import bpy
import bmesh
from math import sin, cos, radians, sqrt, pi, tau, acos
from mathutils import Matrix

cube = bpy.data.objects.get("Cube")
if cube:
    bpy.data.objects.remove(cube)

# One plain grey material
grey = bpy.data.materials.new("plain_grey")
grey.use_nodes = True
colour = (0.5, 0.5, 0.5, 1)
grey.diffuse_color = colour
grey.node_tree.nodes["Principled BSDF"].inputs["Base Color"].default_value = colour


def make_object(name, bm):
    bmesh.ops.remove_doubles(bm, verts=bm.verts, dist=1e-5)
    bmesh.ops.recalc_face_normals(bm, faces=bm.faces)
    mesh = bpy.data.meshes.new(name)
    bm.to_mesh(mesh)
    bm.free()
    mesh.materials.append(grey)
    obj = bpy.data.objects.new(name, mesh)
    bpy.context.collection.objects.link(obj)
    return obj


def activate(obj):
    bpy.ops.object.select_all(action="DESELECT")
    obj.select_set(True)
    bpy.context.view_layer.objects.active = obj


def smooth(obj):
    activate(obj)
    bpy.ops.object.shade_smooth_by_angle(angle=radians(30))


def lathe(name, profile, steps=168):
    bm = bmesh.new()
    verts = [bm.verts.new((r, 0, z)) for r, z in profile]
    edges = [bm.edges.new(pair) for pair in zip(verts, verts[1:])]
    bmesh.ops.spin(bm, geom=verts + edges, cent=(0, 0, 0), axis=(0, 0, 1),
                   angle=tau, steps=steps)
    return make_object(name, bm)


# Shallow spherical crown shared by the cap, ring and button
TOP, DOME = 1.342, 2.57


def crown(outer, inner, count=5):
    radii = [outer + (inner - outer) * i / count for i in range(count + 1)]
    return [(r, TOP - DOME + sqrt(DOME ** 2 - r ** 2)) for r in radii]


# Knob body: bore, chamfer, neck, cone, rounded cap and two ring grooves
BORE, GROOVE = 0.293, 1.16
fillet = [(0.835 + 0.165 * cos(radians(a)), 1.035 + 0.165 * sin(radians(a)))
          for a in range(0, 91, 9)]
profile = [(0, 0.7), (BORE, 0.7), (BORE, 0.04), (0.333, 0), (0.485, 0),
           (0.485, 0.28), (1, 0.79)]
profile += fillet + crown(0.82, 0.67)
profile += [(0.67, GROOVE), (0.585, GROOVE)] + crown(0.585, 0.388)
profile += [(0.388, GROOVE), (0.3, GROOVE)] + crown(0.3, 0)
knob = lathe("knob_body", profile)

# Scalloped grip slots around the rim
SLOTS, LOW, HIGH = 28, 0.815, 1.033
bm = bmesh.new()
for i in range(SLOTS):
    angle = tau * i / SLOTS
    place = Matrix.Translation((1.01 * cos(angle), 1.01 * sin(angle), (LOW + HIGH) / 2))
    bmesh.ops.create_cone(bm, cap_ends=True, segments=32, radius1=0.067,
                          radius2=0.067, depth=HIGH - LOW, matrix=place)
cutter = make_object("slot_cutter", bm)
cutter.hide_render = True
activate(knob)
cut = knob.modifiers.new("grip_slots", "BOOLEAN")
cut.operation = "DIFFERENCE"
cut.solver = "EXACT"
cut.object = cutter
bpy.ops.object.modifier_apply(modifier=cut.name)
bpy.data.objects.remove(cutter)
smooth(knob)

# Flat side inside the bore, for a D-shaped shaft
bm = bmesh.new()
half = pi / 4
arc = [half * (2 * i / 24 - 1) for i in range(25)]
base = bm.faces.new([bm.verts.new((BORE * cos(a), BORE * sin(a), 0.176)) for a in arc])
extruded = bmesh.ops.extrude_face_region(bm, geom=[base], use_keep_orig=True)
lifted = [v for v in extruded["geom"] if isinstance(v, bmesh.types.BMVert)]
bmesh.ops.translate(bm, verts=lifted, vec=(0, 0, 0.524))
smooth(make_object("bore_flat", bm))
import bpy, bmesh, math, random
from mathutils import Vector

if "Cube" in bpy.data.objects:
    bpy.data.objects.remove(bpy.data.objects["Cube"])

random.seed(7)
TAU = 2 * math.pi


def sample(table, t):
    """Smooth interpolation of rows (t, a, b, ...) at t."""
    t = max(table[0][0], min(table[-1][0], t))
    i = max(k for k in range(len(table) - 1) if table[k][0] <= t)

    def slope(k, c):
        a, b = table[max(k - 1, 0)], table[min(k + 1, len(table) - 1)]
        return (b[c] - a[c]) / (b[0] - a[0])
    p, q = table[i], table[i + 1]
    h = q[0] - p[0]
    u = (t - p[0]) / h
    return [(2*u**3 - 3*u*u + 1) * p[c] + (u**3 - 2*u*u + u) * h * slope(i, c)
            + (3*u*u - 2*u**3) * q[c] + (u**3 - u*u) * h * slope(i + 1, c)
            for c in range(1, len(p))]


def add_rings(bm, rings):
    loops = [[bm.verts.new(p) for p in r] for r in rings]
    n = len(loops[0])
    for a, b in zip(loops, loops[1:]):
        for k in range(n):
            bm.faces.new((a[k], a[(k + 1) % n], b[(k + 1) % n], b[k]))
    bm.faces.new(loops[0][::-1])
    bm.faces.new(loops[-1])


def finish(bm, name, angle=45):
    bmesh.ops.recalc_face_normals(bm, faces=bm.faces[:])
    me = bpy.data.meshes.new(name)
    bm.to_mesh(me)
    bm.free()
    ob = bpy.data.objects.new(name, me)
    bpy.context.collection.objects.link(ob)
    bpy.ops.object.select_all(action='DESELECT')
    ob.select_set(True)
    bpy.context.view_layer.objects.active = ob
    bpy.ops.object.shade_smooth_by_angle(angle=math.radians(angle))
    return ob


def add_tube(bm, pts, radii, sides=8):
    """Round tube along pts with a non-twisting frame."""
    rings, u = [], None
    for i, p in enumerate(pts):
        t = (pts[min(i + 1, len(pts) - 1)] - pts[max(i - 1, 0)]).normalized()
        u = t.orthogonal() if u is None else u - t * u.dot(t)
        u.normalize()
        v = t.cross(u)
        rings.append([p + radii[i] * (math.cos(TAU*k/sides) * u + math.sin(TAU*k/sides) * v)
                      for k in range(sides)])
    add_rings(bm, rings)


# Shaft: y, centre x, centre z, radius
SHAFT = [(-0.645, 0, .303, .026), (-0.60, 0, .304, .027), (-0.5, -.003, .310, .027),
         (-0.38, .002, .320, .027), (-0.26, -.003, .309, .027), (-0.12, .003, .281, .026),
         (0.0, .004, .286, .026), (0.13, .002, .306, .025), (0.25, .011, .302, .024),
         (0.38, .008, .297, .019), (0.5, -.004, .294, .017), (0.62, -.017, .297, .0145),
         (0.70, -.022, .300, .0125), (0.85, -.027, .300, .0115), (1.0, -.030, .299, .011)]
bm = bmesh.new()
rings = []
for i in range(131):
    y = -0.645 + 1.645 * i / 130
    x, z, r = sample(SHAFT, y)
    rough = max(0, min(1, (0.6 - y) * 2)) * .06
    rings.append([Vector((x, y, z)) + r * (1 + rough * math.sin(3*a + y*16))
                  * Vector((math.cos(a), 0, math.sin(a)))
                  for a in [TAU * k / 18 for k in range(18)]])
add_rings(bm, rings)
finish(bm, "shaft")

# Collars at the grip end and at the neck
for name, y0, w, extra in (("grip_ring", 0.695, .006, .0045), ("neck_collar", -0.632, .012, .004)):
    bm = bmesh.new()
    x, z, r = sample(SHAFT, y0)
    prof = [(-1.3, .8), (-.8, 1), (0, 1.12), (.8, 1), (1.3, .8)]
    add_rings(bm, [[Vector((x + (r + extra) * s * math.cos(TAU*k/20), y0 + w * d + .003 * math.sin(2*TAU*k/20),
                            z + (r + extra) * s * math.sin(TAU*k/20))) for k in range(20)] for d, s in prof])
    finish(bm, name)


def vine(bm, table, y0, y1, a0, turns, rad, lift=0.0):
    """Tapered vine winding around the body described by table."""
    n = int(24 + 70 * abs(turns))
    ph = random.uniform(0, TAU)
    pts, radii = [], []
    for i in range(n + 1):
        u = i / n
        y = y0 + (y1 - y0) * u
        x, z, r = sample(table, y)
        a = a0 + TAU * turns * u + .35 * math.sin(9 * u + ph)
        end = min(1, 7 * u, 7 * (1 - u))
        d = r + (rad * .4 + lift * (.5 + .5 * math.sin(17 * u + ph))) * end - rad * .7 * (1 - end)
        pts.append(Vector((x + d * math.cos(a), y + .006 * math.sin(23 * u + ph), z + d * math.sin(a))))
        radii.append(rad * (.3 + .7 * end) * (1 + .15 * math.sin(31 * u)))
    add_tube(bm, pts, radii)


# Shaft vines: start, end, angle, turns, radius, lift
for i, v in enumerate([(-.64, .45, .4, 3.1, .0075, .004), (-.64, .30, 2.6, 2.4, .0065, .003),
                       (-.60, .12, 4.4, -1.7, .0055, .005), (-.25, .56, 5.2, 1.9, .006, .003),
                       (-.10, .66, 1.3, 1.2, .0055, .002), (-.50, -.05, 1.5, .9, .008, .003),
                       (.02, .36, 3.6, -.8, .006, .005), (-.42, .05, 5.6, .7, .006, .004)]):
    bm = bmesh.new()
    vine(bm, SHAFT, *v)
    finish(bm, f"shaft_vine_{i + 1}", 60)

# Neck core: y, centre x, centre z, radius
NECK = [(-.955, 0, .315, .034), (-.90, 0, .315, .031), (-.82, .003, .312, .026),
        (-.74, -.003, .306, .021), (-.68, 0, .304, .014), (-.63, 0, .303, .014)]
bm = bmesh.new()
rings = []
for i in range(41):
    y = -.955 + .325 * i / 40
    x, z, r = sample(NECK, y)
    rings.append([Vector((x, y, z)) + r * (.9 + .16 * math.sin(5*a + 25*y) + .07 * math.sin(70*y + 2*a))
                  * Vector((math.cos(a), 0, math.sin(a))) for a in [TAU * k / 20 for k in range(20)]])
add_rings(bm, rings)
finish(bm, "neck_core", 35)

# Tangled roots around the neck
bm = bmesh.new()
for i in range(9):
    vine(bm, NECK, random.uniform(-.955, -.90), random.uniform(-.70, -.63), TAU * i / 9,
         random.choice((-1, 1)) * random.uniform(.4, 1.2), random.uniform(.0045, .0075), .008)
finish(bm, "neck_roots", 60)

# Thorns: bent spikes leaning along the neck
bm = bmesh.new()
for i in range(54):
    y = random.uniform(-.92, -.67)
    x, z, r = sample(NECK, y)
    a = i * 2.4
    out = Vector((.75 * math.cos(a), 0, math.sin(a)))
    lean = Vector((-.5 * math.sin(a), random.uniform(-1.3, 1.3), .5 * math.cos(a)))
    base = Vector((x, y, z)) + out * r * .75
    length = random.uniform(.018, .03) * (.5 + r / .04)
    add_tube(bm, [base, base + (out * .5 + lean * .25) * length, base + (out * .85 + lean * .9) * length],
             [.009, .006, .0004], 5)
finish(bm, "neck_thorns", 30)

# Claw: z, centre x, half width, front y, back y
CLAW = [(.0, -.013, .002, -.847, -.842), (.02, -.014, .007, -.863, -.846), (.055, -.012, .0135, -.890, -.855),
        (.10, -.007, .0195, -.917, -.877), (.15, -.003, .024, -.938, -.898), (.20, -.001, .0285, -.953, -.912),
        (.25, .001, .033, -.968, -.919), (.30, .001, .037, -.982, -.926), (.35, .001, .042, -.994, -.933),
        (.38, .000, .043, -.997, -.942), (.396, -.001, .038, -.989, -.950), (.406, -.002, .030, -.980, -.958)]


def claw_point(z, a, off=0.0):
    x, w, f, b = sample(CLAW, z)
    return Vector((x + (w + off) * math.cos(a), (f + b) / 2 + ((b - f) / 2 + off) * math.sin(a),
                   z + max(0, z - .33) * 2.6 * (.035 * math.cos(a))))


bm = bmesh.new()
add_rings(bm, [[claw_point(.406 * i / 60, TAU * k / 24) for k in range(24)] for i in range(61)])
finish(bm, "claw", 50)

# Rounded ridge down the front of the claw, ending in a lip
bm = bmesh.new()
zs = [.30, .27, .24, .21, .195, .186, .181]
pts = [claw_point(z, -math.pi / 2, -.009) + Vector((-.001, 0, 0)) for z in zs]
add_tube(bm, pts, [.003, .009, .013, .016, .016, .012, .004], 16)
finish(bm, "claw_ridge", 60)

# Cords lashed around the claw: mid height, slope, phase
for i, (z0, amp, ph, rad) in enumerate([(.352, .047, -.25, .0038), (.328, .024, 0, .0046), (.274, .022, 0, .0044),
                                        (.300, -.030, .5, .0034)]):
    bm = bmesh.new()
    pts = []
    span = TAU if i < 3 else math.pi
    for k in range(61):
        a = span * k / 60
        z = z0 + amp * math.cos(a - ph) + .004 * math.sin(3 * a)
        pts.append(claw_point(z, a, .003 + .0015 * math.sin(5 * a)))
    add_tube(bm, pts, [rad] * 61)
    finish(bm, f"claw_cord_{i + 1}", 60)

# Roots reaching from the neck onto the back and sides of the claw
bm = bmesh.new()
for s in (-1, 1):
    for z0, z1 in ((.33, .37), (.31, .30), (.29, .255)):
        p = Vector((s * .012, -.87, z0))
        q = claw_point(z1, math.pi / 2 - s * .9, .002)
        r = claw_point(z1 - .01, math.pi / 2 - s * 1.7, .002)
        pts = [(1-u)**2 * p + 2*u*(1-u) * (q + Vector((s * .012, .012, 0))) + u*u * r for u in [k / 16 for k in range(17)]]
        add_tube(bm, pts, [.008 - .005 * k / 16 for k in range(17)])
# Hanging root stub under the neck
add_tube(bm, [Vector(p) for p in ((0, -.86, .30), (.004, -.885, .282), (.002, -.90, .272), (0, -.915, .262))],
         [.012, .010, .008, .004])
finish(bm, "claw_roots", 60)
□ □ □ □ □
_Task directions:_ The answer should contain only the lines from the first line of the entries through the line holding "grey.use_nodes = True", each exactly as written.

_Finished task:_
import bpy
import bmesh
from math import sin, cos, radians, sqrt, pi, tau, acos
from mathutils import Matrix

cube = bpy.data.objects.get("Cube")
if cube:
    bpy.data.objects.remove(cube)

# One plain grey material
grey = bpy.data.materials.new("plain_grey")
grey.use_nodes = True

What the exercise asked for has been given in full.